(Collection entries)
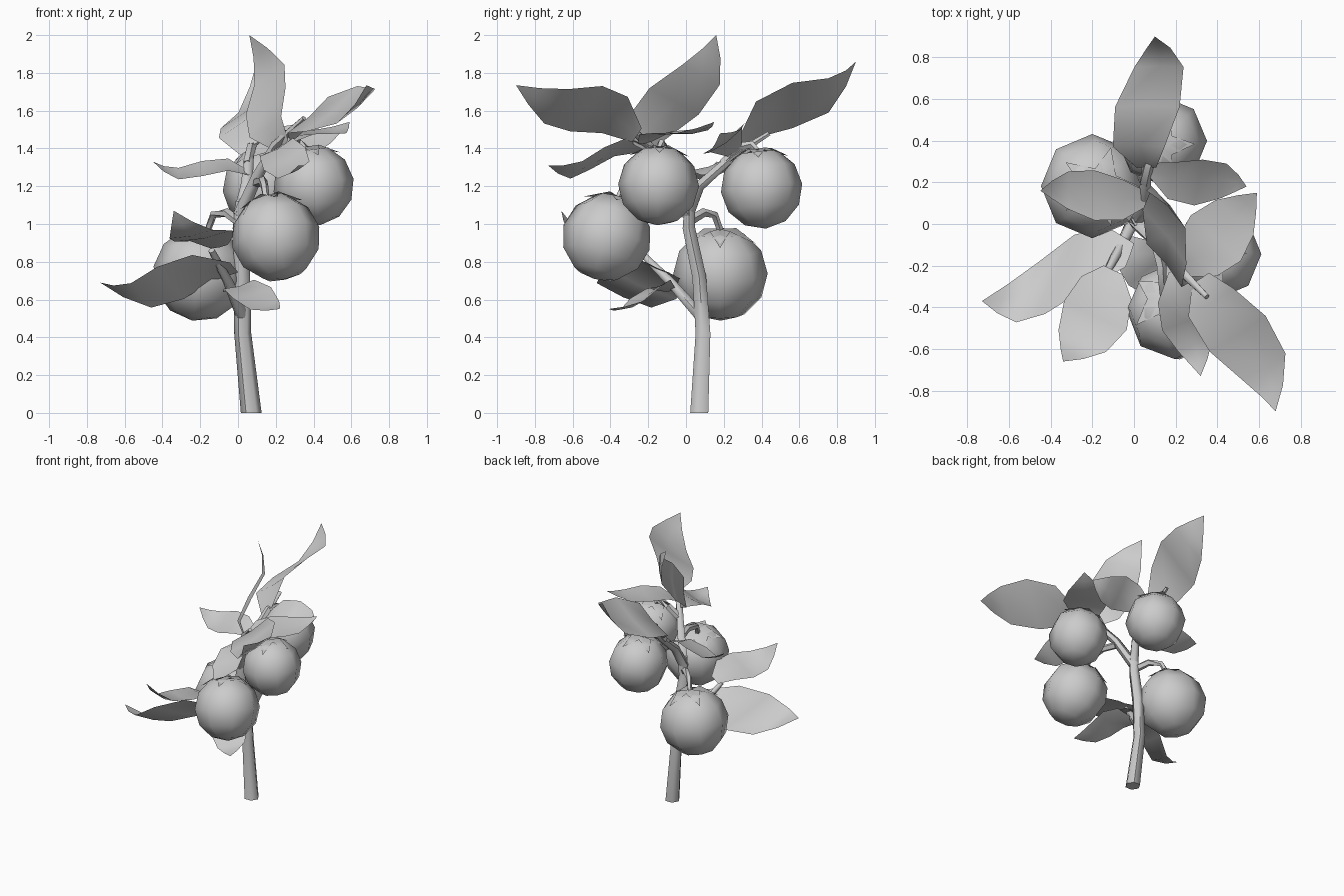
import bpy, bmesh, math
from mathutils import Vector

cube = bpy.data.objects.get("Cube")
if cube:
    bpy.data.objects.remove(cube, do_unlink=True)

grey = bpy.data.materials.new("plain_grey")
grey.use_nodes = True
colour = (0.6, 0.6, 0.6, 1)
grey.diffuse_color = colour
grey.node_tree.nodes["Principled BSDF"].inputs["Base Color"].default_value = colour


def finish(bm, name, angle=60):
    """Turn a bmesh into a smooth-shaded object."""
    mesh = bpy.data.meshes.new(name)
    bm.to_mesh(mesh)
    bm.free()
    mesh.materials.append(grey)
    obj = bpy.data.objects.new(name, mesh)
    bpy.context.collection.objects.link(obj)
    bpy.ops.object.select_all(action="DESELECT")
    obj.select_set(True)
    bpy.context.view_layer.objects.active = obj
    bpy.ops.object.shade_smooth_by_angle(angle=math.radians(angle))
    return obj


def tube(name, points, radii, sides=6):
    """Tapered tube through a path, closed at both ends."""
    bm = bmesh.new()
    pts = [Vector(p) for p in points]
    rings = []
    for i, p in enumerate(pts):
        d = (pts[min(i + 1, len(pts) - 1)] - pts[max(i - 1, 0)]).normalized()
        if i == 0 and p.z == 0:
            d = Vector((0, 0, 1))
        u = (Vector((1, 0, 0)) - d * d.x).normalized()
        v = d.cross(u)
        angles = [math.tau * k / sides for k in range(sides)]
        rings.append([bm.verts.new(p + radii[i] * (u * math.cos(a) + v * math.sin(a))) for a in angles])
    for a, b in zip(rings, rings[1:]):
        for k in range(sides):
            n = (k + 1) % sides
            bm.faces.new((a[k], a[n], b[n], b[k]))
    bm.faces.new(rings[0][::-1])
    bm.faces.new(rings[-1])
    return finish(bm, name)


def leaf(name, base, middle, tip, half, wave=0.08):
    """Pointed blade: arches up near the base, dips, then flicks up at the tip."""
    base, middle, tip, half = map(Vector, (base, middle, tip, half))
    ctrl = 2 * middle - (base + tip) / 2
    normal = (tip - base).cross(half).normalized()
    if normal.z < 0:
        normal.negate()
    swing = normal * wave * (tip - base).length
    bm = bmesh.new()
    rows = []
    for t, w in ((0, 0.3), (0.22, 0.8), (0.48, 1), (0.72, 0.76), (0.88, 0.36)):
        c = base * (1 - t) ** 2 + ctrl * 2 * t * (1 - t) + tip * t * t + swing * math.sin(math.tau * t)
        rows.append([bm.verts.new(c + half * w * s - normal * 0.015 * w * (s == 0)) for s in (-1, 0, 1)])
    for a, b in zip(rows, rows[1:]):
        for k in range(2):
            bm.faces.new((a[k], a[k + 1], b[k + 1], b[k]))
    end = bm.verts.new(tip)
    for k in range(2):
        bm.faces.new((rows[-1][k], rows[-1][k + 1], end))
    return finish(bm, name)


def fruit(name, centre, radius, path):
    """Faceted round fruit hanging from a stalk, with a five-pointed calyx."""
    centre = Vector(centre)
    axis = (Vector(path[-1]) - centre).normalized()
    turn = Vector((0, 0, 1)).rotation_difference(axis)
    bm = bmesh.new()
    bmesh.ops.create_uvsphere(bm, u_segments=8, v_segments=6, radius=radius * 1.03)
    for v in bm.verts:
        if v.co.z > radius:
            v.co.z *= 0.9
        v.co = centre + turn @ v.co
    finish(bm, name)

    bm = bmesh.new()

    def on_skin(a, polar, lift):
        r = radius * lift
        p = Vector((math.sin(polar) * math.cos(a), math.sin(polar) * math.sin(a), math.cos(polar)))
        return bm.verts.new(centre + turn @ (p * r))

    top = on_skin(0, 0, 1.0)
    for k in range(5):
        a = math.tau * k / 5
        left, right = on_skin(a - 0.628, 0.36, 1.06), on_skin(a + 0.628, 0.36, 1.06)
        point = on_skin(a, 0.85, 1.08)
        bm.faces.new((top, left, point, right))
    bmesh.ops.remove_doubles(bm, verts=bm.verts, dist=0.001)
    finish(bm, name + "_calyx", 30)
    tube(name + "_stalk", path, [0.027, 0.025, 0.021, 0.018], 5)


# Main stem and the branches
tube("main_stem",
     [(0.07, 0.07, 0), (0.025, 0.09, 0.42), (0.022, 0.07, 0.72), (0.01, 0.015, 0.98), (0.02, 0.02, 1.12)],
     [0.055, 0.045, 0.042, 0.038, 0.032])
tube("back_branch",
     [(0.01, 0.01, 1.05), (0.045, 0.07, 1.2), (0.06, 0.25, 1.36), (0.06, 0.44, 1.48)],
     [0.036, 0.032, 0.024, 0.014])
tube("front_branch",
     [(0.01, 0.01, 1.05), (0.1, -0.08, 1.25), (0.2, -0.2, 1.42), (0.35, -0.35, 1.56)],
     [0.036, 0.03, 0.026, 0.014])
tube("low_branch",
     [(0.02, 0.07, 0.52), (-0.05, -0.08, 0.69), (-0.14, -0.25, 0.86)],
     [0.034, 0.028, 0.018])

# Fruits on their stalks
fruit("front_fruit", (0.2, -0.42, 0.93), 0.23,
      [(0.1, -0.08, 1.22), (0.13, -0.2, 1.23), (0.14, -0.33, 1.2), (0.15, -0.36, 1.13)])
fruit("left_fruit", (0.4, -0.145, 1.205), 0.208,
      [(0.16, -0.14, 1.34), (0.24, -0.12, 1.41), (0.33, -0.13, 1.43), (0.37, -0.14, 1.39)])
fruit("low_fruit", (-0.2, 0.182, 0.735), 0.243,
      [(0.01, 0.01, 1.01), (-0.06, 0.09, 1.06), (-0.13, 0.15, 1.05), (-0.16, 0.18, 0.97)])
fruit("back_fruit", (0.135, 0.4, 1.19), 0.21,
      [(0.05, 0.2, 1.32), (0.07, 0.28, 1.41), (0.1, 0.35, 1.42), (0.12, 0.38, 1.38)])

# Leaves on the low branch
leaf("low_right_leaf", (-0.02, -0.15, 0.77), (-0.37, -0.25, 0.68), (-0.73, -0.37, 0.69), (-0.07, -0.19, 0.085))
leaf("low_front_leaf", (-0.1, -0.22, 0.88), (-0.19, -0.45, 0.935), (-0.34, -0.66, 1.07), (0.15, -0.07, 0.03))
leaf("low_left_leaf", (-0.05, -0.08, 0.65), (0.08, -0.22, 0.63), (0.22, -0.41, 0.55), (0.1, 0.08, 0.03))

# Leaves on the back branch
leaf("tall_back_leaf", (0.06, 0.27, 1.4), (0.07, 0.58, 1.63), (0.1, 0.9, 1.86), (0.155, 0, 0.12), 0.095)
leaf("small_back_leaf", (0.08, 0.26, 1.38), (0.32, 0.2, 1.45), (0.54, 0.18, 1.48), (0.02, 0.11, 0.08))
leaf("right_leaf", (0.06, 0.12, 1.27), (-0.2, 0.14, 1.29), (-0.45, 0.16, 1.33), (0, 0.12, 0.04))

# Leaves on the front branch
leaf("top_leaf", (0.24, -0.24, 1.4), (0.15, -0.05, 1.66), (0.06, 0.16, 2.0), (0.105, -0.13, 0.07), 0.095)
leaf("big_front_leaf", (0.32, -0.26, 1.47), (0.51, -0.54, 1.61), (0.68, -0.9, 1.735), (0.135, 0.085, 0.12), 0.075)
leaf("drooping_leaf", (0.2, -0.22, 1.4), (0.25, -0.48, 1.34), (0.32, -0.73, 1.31), (0.11, 0.04, 0.06))
leaf("left_leaf", (0.24, -0.22, 1.43), (0.4, -0.06, 1.49), (0.59, 0.15, 1.54), (0.12, -0.11, -0.01), 0.05)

Task goal:
In the entries above, find the line with "for i, p in" and the line with "v = d.cross(u)", then set down exactly those two and every line between them, nothing else.

Your solution:
    for i, p in enumerate(pts):
        d = (pts[min(i + 1, len(pts) - 1)] - pts[max(i - 1, 0)]).normalized()
        if i == 0 and p.z == 0:
            d = Vector((0, 0, 1))
        u = (Vector((1, 0, 0)) - d * d.x).normalized()
        v = d.cross(u)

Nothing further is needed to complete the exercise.